That is not to dismiss the difficulty of U.S. workers who have been affected by this globalized competition. We need to help affected workers get retrained and relocate to areas that need new workers with new skills (without loosing their retirement or healthcare). Isn’t this a better alternative than foreign aid?
Paul Solman: Which areas would you suggest relocating TO? And what happens if those areas suddenly dry up for a few years or more? Besides, haven’t the unemployed always moved to areas with better prospects? Think “Grapes of Wrath.” Or “Moving Millions: How Coyote Capitalism Fuels Global Immigration,” the new book by Jeffrey Kaye, the NewsHour correspondent whose excellent reports enhanced the program for the past quarter-century and sometimes made at least one of his fellow correspondents envious. (Jeff Brown recently interviewed Kaye on the NewsHour).
As to worker retraining, I can remember a response to that idea from a guy at the General Dynamics Electric Boat shipyard in Groton, Conn., 20 years ago.
“Retrain me for WHAT?” he asked.
And let’s recall a statistic we’ve occasionally trotted out on this page: Princeton economist Alan Krueger’s study of job creation that found close to HALF the job growth from 1960 through 2003 was in occupation categories that did not even EXIST in 1960. In other words, it’s hard to pick the jobs of the future.
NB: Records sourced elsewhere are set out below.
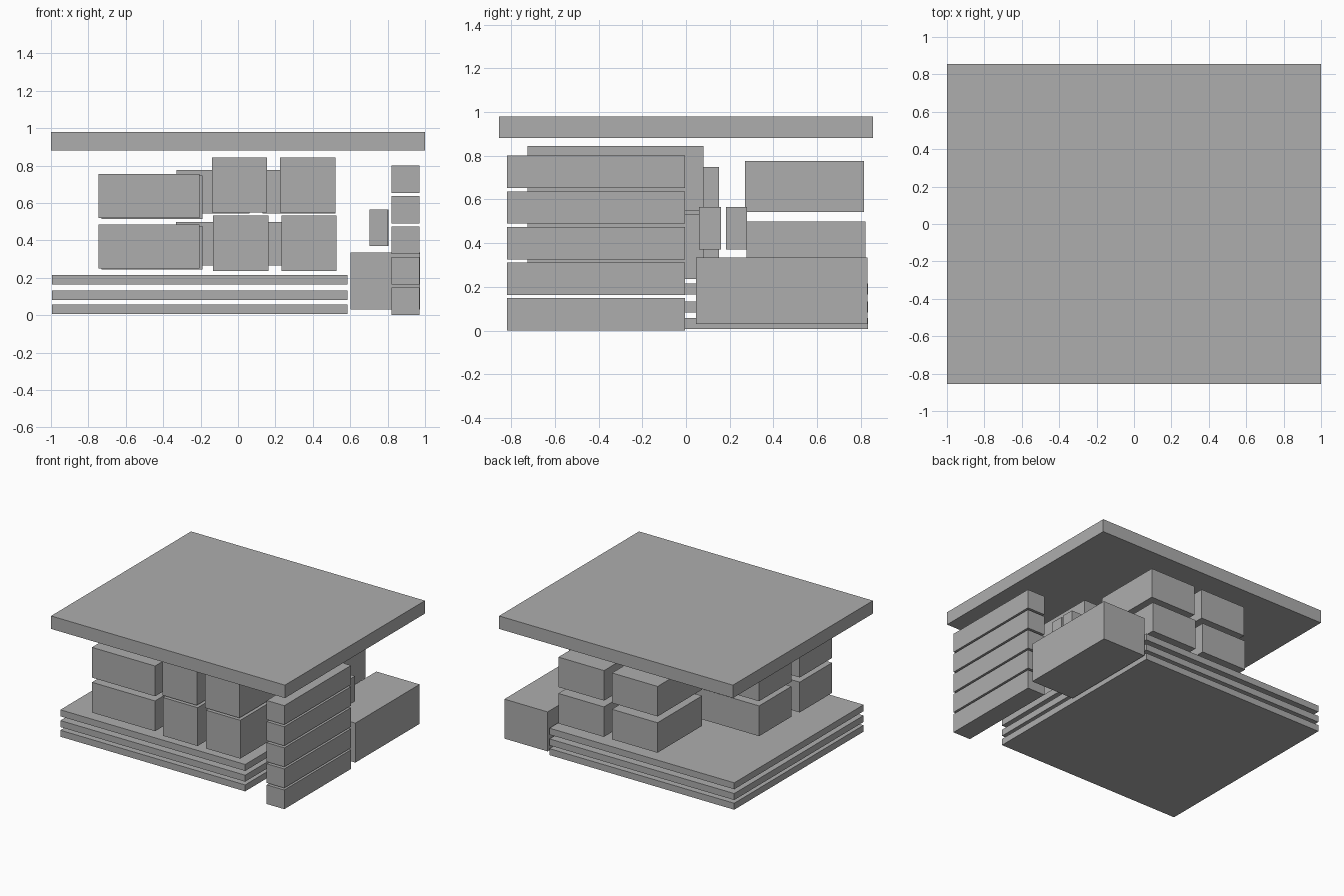
import bpy

cube = bpy.data.objects.get("Cube")
if cube:
    bpy.data.objects.remove(cube, do_unlink=True)

# One plain grey for every part
grey = bpy.data.materials.new("plain_grey")
grey.use_nodes = True
colour = (0.42, 0.42, 0.42, 1)
grey.diffuse_color = colour
grey.node_tree.nodes["Principled BSDF"].inputs["Base Color"].default_value = colour


def box(name, corner, size):
    """Add a box from its lowest corner and its size."""
    centre = [c + s / 2 for c, s in zip(corner, size)]
    bpy.ops.mesh.primitive_cube_add(size=1, location=centre)
    ob = bpy.context.object
    ob.name = ob.data.name = name
    ob.scale = size
    bpy.ops.object.transform_apply(location=False, rotation=False, scale=True)
    ob.data.materials.append(grey)
    return ob


# Wide top board
box("top_board", (-1, -0.855, 0.88), (2, 1.71, 0.1))

# Three thin base boards
for i, z in enumerate((0.007, 0.082, 0.165)):
    box(f"base_board_{i + 1}", (-0.995, -0.748, z), (1.58, 1.58, 0.05))

# Stack of long beams on the left side
for i in range(5):
    box(f"side_beam_{i + 1}", (0.82, -0.82, 0.163 * i), (0.15, 0.815, 0.148))

# Large box at the back corner, with two small blocks over it
box("corner_box", (0.602, 0.045, 0.03), (0.37, 0.785, 0.305))
box("small_block_front", (0.702, 0.06, 0.37), (0.1, 0.1, 0.195))
box("small_block_back", (0.705, 0.183, 0.37), (0.1, 0.097, 0.195))

# Two layers of stacked blocks
for layer, shift, tall_z, wide_z, rear_z in (
        ("lower", 0.007, 0.236, 0.25, 0.266),
        ("upper", 0, 0.548, 0.52, 0.543)):
    # Deep square blocks at the front
    for side, x in (("right", -0.14), ("left", 0.225)):
        box(f"{layer}_deep_block_{side}", (x + shift, -0.725, tall_z),
            (0.295, 0.805, 0.296))
    # Wide blocks along the right side
    box(f"{layer}_wide_block_front", (-0.745, -0.72, wide_z), (0.54, 0.395, 0.234))
    box(f"{layer}_wide_block_back", (-0.73, -0.245, wide_z - 0.006), (0.54, 0.395, 0.234))
    # Blocks at the back
    for side, x in (("right", -0.328), ("left", 0.13)):
        box(f"{layer}_rear_block_{side}", (x - shift / 2, 0.27 + shift, rear_z),
            (0.39, 0.545, 0.232))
The connection of all this to foreign aid eludes me. We could help American workers by all sorts of other means, could we not? More borrowing, higher taxes, lower expenditures on any number of things? Foreign aid may or may not be money well spent (see a debate we ran in 2006). But I can’t see that it has much to do with whether or not we want to spend more public money on retraining and relocation.